Last week I had the pleasure of going to listen to David Sedaris read from some of his latest short stories. It was an impromptu arrangement, over dinner with friends his book tour came up.
"Do you have any interest in seeing David Sedaris?" our dinner guest said.
I nearly dropped the large bowl of potato salad I was carrying when I heard this question being posed to my husband. Flying around the corner of the living room, I stifled a squeal and instead replied in a calm, erudite manner, "Of course we'll go. That would be fabulous." As fate would have it, my husband fell ill with a dreadful flu on the day of the big event. All day I kept asking him if he thought he'd feel well enough to come with us. Through clenched teeth he finally told me that he felt so sick that his eyeballs hurt. I took that as a no and our friends made arrangements to give his ticket to someone, who had fully operative, pain-free eyeballs.

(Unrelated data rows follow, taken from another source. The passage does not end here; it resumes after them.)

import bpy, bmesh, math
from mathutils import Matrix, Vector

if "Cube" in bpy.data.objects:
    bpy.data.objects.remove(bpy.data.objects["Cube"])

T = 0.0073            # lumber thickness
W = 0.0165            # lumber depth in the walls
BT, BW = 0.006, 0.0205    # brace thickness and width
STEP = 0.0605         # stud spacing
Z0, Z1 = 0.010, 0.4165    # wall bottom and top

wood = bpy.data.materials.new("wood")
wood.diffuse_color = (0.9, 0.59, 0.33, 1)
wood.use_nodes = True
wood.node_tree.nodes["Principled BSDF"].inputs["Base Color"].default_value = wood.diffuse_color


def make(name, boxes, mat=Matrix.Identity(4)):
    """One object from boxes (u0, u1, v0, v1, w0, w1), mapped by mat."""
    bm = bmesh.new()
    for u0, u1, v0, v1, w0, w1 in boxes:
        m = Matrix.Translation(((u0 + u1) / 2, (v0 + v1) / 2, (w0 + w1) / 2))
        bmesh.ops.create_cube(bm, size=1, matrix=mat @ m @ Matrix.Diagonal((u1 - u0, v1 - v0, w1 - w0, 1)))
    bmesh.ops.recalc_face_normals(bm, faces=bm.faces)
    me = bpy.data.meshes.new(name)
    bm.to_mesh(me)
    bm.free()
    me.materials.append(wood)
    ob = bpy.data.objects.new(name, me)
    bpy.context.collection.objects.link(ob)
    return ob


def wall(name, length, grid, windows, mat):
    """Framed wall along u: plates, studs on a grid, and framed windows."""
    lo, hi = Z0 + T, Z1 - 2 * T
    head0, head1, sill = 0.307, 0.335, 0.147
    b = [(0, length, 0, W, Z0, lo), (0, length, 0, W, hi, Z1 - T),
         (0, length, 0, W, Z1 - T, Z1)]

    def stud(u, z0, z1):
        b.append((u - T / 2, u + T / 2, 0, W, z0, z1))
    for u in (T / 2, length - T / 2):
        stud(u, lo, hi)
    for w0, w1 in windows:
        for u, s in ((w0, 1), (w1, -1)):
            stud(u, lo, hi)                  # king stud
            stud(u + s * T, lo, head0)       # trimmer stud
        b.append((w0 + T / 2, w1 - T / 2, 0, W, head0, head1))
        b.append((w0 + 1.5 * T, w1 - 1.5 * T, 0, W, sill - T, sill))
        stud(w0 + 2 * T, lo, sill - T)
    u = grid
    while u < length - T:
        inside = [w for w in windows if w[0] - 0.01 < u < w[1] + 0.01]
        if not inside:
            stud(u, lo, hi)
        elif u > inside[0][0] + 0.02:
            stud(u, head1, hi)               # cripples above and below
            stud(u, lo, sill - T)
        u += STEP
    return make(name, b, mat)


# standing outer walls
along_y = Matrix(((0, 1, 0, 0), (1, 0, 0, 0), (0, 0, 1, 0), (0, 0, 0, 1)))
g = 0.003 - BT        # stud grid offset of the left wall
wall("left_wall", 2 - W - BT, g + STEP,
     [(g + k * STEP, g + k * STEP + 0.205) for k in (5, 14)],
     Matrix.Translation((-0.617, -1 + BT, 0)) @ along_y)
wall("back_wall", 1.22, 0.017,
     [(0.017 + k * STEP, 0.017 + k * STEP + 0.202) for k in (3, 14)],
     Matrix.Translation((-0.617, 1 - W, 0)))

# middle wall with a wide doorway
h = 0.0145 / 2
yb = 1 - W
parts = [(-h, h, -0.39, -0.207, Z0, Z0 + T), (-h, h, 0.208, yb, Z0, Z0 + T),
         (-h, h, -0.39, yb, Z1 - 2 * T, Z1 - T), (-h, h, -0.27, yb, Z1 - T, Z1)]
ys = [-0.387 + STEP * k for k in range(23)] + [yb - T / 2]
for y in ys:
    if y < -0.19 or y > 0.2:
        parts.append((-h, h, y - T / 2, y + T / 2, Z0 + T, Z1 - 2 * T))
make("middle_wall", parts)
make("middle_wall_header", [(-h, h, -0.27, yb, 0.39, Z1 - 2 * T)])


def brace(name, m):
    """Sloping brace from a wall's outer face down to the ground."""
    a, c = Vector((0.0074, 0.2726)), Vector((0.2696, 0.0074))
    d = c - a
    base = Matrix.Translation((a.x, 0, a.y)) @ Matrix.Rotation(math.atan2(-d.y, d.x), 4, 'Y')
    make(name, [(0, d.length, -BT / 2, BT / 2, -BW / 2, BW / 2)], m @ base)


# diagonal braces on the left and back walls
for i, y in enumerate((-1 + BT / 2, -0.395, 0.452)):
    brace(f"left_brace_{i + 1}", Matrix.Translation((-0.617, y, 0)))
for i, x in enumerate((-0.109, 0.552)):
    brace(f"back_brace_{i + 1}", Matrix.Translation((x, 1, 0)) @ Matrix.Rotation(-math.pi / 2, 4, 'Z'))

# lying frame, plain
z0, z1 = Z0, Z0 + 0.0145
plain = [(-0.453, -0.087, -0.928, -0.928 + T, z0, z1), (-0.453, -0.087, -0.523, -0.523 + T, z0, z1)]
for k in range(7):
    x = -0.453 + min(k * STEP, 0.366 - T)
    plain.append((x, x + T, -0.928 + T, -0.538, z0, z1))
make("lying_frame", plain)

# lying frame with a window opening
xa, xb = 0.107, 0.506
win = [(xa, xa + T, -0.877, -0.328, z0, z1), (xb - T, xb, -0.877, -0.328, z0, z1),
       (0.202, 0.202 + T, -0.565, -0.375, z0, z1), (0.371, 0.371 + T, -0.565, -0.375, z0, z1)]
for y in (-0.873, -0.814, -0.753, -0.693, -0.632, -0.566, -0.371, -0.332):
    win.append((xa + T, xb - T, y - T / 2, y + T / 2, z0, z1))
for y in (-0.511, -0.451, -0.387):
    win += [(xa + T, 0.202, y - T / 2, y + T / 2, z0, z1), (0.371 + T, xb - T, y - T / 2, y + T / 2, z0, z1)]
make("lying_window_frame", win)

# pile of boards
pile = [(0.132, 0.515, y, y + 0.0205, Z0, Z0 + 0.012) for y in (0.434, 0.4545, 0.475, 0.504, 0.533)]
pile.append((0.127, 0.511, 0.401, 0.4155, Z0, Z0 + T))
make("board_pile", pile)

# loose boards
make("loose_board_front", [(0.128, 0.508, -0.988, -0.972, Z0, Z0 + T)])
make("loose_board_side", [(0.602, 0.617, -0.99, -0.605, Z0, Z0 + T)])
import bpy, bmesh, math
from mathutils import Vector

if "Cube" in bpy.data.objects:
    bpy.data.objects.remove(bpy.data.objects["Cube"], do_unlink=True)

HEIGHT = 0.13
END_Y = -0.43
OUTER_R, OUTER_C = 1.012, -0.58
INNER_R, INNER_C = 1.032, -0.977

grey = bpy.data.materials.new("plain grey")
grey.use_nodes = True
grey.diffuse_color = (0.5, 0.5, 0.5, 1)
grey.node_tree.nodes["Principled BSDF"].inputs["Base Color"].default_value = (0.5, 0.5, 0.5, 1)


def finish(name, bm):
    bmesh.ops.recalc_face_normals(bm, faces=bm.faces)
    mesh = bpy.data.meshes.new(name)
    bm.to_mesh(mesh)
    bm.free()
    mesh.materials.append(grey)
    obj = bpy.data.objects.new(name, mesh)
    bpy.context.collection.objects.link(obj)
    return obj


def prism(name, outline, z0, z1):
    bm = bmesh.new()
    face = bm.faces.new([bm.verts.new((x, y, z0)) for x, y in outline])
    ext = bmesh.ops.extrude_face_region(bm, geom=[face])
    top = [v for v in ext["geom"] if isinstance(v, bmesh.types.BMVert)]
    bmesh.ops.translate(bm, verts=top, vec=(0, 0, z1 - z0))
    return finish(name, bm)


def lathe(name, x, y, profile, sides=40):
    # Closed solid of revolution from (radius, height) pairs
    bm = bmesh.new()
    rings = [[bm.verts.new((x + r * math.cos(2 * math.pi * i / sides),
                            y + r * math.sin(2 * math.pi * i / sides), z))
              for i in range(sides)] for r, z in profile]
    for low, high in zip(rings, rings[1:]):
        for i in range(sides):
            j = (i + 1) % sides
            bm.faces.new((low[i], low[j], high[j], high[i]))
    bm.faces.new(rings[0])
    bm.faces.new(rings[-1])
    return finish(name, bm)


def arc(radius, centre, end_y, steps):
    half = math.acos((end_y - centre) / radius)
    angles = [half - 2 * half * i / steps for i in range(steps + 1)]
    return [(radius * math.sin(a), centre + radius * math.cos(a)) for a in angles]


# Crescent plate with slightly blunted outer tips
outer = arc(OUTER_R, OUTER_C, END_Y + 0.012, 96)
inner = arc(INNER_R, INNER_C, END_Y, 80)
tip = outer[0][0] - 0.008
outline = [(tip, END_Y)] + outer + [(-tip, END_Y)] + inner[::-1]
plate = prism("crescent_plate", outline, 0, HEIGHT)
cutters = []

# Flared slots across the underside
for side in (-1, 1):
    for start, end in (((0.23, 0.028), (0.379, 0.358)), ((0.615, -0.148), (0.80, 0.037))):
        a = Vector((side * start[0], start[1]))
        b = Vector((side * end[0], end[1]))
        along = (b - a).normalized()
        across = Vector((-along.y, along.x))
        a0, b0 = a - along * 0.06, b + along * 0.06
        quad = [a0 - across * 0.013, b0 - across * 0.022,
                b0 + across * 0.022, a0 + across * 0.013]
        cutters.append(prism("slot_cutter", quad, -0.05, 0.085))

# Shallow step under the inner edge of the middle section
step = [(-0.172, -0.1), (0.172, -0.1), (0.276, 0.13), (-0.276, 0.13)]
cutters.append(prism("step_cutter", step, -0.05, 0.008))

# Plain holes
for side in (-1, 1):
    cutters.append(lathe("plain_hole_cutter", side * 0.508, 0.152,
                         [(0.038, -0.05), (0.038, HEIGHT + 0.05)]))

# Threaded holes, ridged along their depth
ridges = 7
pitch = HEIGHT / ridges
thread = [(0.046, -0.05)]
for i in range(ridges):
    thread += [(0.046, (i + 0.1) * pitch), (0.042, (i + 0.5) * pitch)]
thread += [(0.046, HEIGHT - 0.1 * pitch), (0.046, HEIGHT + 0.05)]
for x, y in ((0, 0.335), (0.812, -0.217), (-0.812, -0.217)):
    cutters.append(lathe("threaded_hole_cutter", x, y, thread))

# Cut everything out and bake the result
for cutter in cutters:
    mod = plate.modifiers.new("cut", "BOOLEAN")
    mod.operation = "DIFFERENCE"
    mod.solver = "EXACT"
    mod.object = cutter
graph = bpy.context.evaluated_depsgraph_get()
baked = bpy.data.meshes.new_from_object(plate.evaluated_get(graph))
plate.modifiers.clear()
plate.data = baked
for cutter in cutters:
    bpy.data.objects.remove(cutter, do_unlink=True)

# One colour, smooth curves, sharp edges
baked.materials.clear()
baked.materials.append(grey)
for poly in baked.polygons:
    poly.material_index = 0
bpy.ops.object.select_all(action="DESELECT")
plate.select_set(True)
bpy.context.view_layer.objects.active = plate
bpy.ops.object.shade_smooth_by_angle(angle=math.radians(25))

The theater was packed with an ecclectic mix of people, older, younger, goth-y, preppy, grungy. You name it. It really showed me that David Sedaris has an extremely broad audience who admire his quirky wit and wisdom. He's a lucky son of a bitch. When he took the stage, I noted that he has the physical appeal of a brown paper bag. Truly. He's small, slight, with pale skin. light brown hair and a somewhat shy speaking voice that stuttered just enough at the beginning to make me a little nervous for him. However, soon enough his sentences blended together into whacky tales, with just the right amount of curses which caused you to think of this modest, delicate man as a demi-god of comic intelligence. The dry delivery is his calling card. He will say the most offensive thing, but in such a calm, unaffected tone so even your grandma would be comfortable hearing it. She might even giggle.
When I returned home that evening, my husband was in much better spirits. His plague had released it's grip over his body and eyeballs. Of course, he wanted me to recap the evening's entertainment. I tried to recant some of the funnier stories, but somehow in my excitable, jumbled voice the humor was nearly untraceable. David Sedaris is blessed with a gift. A disturbing imagination + bland appearing, yet subtly eloquent style = Major Success. Only people with an oddball aspect to their character appreciate this particular style. I feel lucky to fall into that category, because if you can't laugh about a female Irish Setter, who is 1/8th Spaniel and has a penchant for salty language, what can you laugh about?